— Instructions for the task —
In the entries that follow, how many lines include the string "push"? The answer is the number only.
****************************************
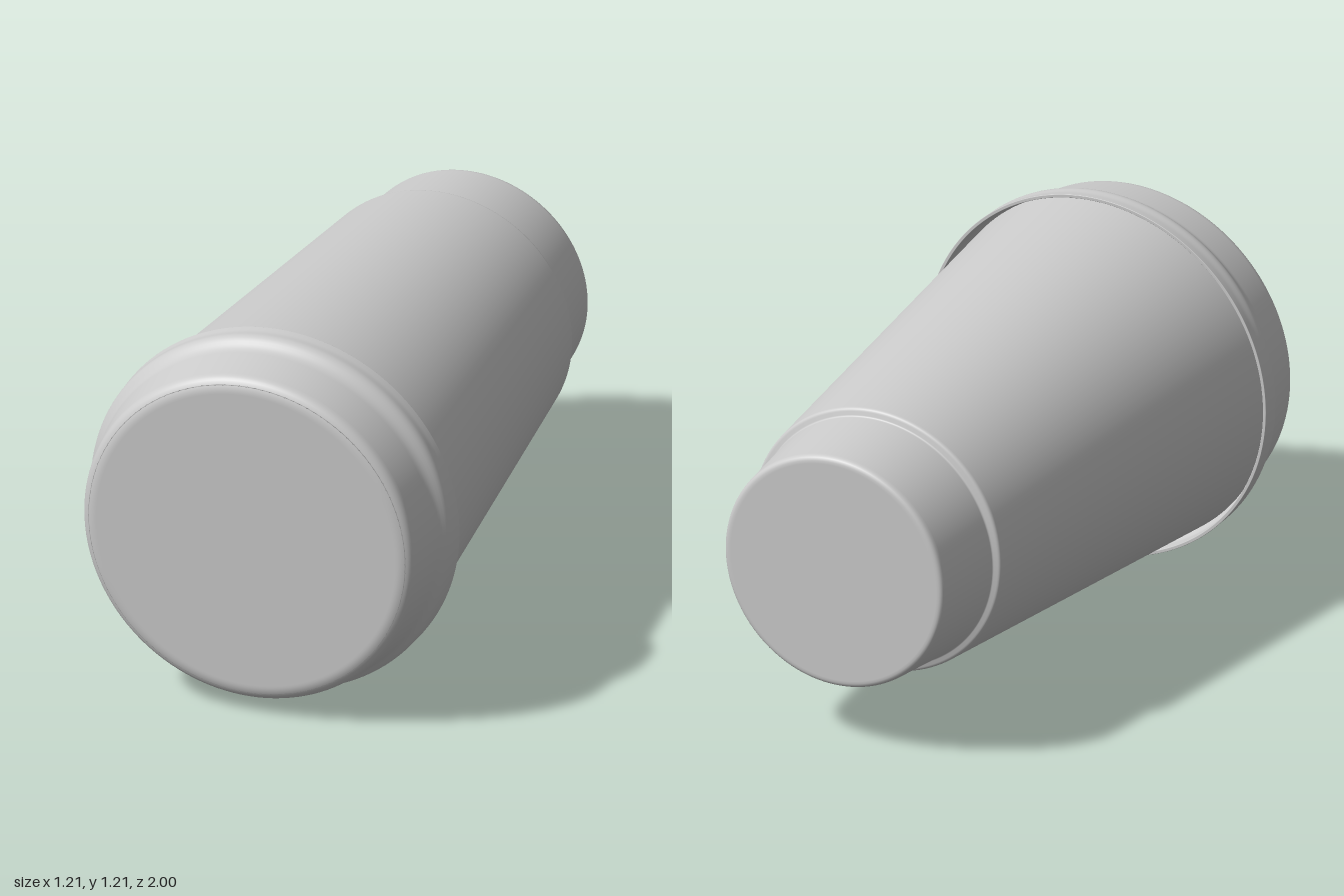
import * as THREE from 'three';

const AXIS_Y = 0.605;
const material = new THREE.MeshStandardMaterial({ color: 0xcccccc });

// Rounds the corners of a [z, radius, fillet] profile, with holding points that keep flats flat.
function roundedProfile(corners, steps = 6) {
  const points = corners.map(([z, r]) => new THREE.Vector2(r, z));
  const out = [points[0]];
  for (let i = 1; i < points.length - 1; i++) {
    const p = points[i];
    const fillet = corners[i][2];
    const toPrev = points[i - 1].clone().sub(p).normalize();
    const toNext = points[i + 1].clone().sub(p).normalize();
    const at = (dir, d) => p.clone().addScaledVector(dir, d);
    const hold = fillet * 1.15;
    const curve = new THREE.QuadraticBezierCurve(at(toPrev, fillet), p, at(toNext, fillet));
    out.push(at(toPrev, hold), ...curve.getPoints(steps), at(toNext, hold));
  }
  out.push(points[points.length - 1]);
  return out;
}

// Turns a profile around the z axis, running from the back (-z) to the front (+z).
function turned(name, corners) {
  const geometry = new THREE.LatheGeometry(roundedProfile(corners), 128);
  geometry.rotateX(Math.PI / 2);
  const mesh = new THREE.Mesh(geometry, material);
  mesh.name = name;
  mesh.position.y = AXIS_Y;
  return mesh;
}

export function createModel() {
  const group = new THREE.Group();
  group.name = 'liddedCup';

  // Tapered cup lying on its side, with a narrower stepped base
  group.add(turned('cupBody', [
    [-1, 0],
    [-1, 0.388, 0.02],
    [-0.724, 0.415, 0.005],
    [-0.716, 0.441, 0.009],
    [0.8, 0.582, 0.004],
    [0.8, 0.55],
  ]));

  // Lid: inner skirt, rim, rounded bead, waist and flat front
  group.add(turned('lid', [
    [0.8, 0.57],
    [0.765, 0.592, 0.01],
    [0.715, 0.594, 0.002],
    [0.715, 0.605, 0.002],
    [0.745, 0.602, 0.008],
    [0.783, 0.604, 0.017],
    [0.822, 0.574, 0.016],
    [0.985, 0.55, 0.022],
    [1, 0.515, 0.014],
    [1, 0],
  ]));

  return group;
}
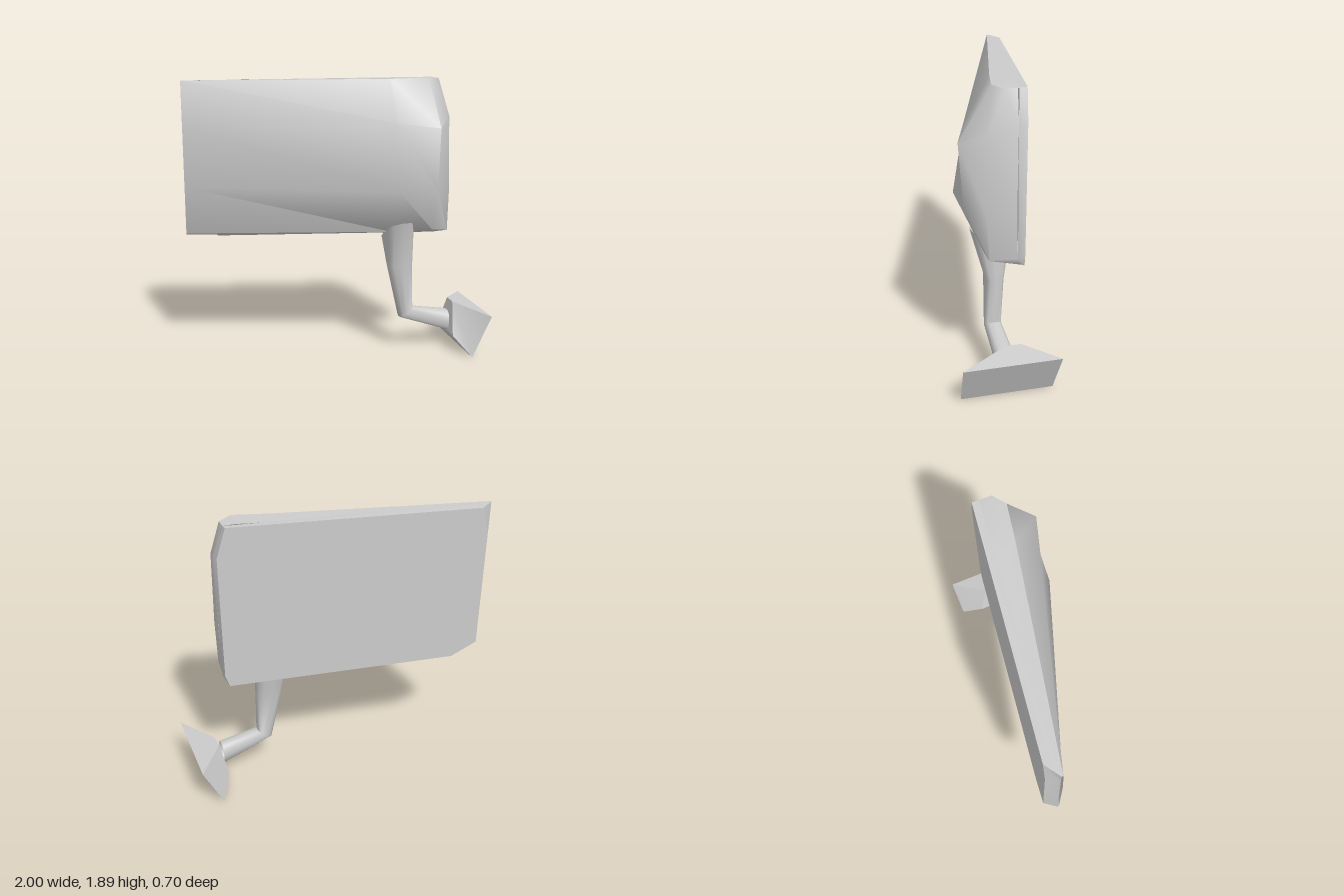
import * as THREE from 'three';
import { toCreasedNormals } from 'three/addons/utils/BufferGeometryUtils.js';

const grey = new THREE.MeshStandardMaterial({ color: 0xcccccc, side: THREE.DoubleSide });
grey.name = 'grey';

// Skin between successive cross-sections; closed joins the last point to the first
function loft(sections, closed) {
  const tris = [];
  for (let i = 0; i < sections.length - 1; i++) {
    const a = sections[i], b = sections[i + 1], n = a.length;
    for (let j = 0; j < (closed ? n : n - 1); j++) {
      const k = (j + 1) % n;
      tris.push(a[j], a[k], b[k], a[j], b[k], b[j]);
    }
  }
  return tris;
}

// Flat cap over a convex loop
function cap(loop) {
  const tris = [];
  for (let j = 1; j < loop.length - 1; j++) tris.push(loop[0], loop[j], loop[j + 1]);
  return tris;
}

function part(name, tris, crease) {
  const geo = new THREE.BufferGeometry();
  geo.setAttribute('position', new THREE.Float32BufferAttribute(tris.flat(), 3));
  const mesh = new THREE.Mesh(toCreasedNormals(geo, crease), grey);
  mesh.name = name;
  return mesh;
}

export function createModel() {
  const model = new THREE.Group();
  model.name = 'sideMirror';

  // Bulging front shell: columns from the thin outer edge to the inner end, each top to bottom
  const columns = [
    [[-1, 1.87, -0.27], [-1, 1.87, -0.26], [-1, 1.57, -0.25], [-1, 1.16, -0.25], [-1, 0.84, -0.25], [-1, 0.83, -0.26]],
    [[0.35, 1.88, -0.09], [0.35, 1.88, 0.05], [0.35, 1.6, 0.21], [0.35, 1.16, 0.28], [0.35, 0.86, 0.11], [0.35, 0.81, -0.1]],
    [[0.62, 1.89, -0.05], [0.6, 1.89, 0.1], [0.62, 1.57, 0.3], [0.62, 1.16, 0.27], [0.63, 0.87, 0.15], [0.62, 0.81, -0.07]],
    [[0.69, 1.885, -0.04], [0.69, 1.885, 0.04], [0.73, 1.64, 0.15], [0.74, 1.16, 0.16], [0.74, 0.86, 0.14], [0.73, 0.81, -0.05]],
    [[0.69, 1.885, -0.04], [0.69, 1.885, -0.03], [0.76, 1.7, -0.02], [0.76, 1.16, -0.02], [0.755, 0.86, -0.03], [0.735, 0.81, -0.06]],
  ];
  model.add(part('frontShell', loft(columns, false), 0.9));

  // Rim turning back from the shell to the flat rear plate
  const rim = [
    [-1, 1.7, -0.27], [-1, 1.87, -0.27], [0.69, 1.885, -0.04], [0.76, 1.7, -0.02],
    [0.76, 0.86, -0.03], [0.735, 0.81, -0.06], [-0.8, 0.83, -0.24], [-1, 0.83, -0.26],
  ];
  const plate = [
    [-0.95, 1.7], [-0.9, 1.865], [0.69, 1.89], [0.75, 1.7],
    [0.755, 0.88], [0.73, 0.8], [-0.78, 0.8], [-0.95, 0.89],
  ].map(([x, y]) => [x, y, -0.08 + 0.155 * (x - 0.73)]);
  model.add(part('rearRim', loft([rim, plate], true), 0.6));
  model.add(part('mirrorPlate', cap(plate), 0.1));

  // Bent arm: rings from edge a to edge b in x and y, z range, and slant of y along z
  const ring = ([ax, ay], [bx, by], z0, z1, slant) => {
    const pts = [];
    for (let j = 0; j < 12; j++) {
      const t = (j / 12) * Math.PI * 2;
      const square = (v) => Math.sign(v) * Math.pow(Math.abs(v), 0.7) / 2;
      const c = square(Math.cos(t)), s = square(Math.sin(t));
      pts.push([
        (ax + bx) / 2 + c * (bx - ax),
        (ay + by) / 2 + c * (by - ay) + s * slant,
        (z0 + z1) / 2 + s * (z1 - z0),
      ]);
    }
    return pts;
  };
  const rings = [
    ring([0.31, 0.85], [0.51, 0.87], -0.06, 0.19, 0.14),
    ring([0.345, 0.61], [0.525, 0.59], -0.02, 0.1, 0),
    ring([0.43, 0.235], [0.525, 0.3], 0, 0.11, 0),
    ring([0.79, 0.11], [0.79, 0.26], -0.01, 0.11, 0),
  ];
  model.add(part('arm', [...loft(rings, true), ...cap([...rings[0]].reverse())], 1.1));

  // Flared mounting foot with a flat slanted base
  const hub = [[0.83, 0.315, -0.04], [0.83, 0.315, 0.06], [0.785, 0.11, 0.2], [0.785, 0.11, -0.1]];
  const base = [[1, 0.285, -0.255], [1, 0.285, 0.36], [0.87, 0, 0.35], [0.87, 0, -0.24]];
  model.add(part('mountingFoot', [...loft([hub, base], true), ...cap(base), ...cap([...hub].reverse())], 0.5));

  return model;
}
****************************************
— Output for this task —
5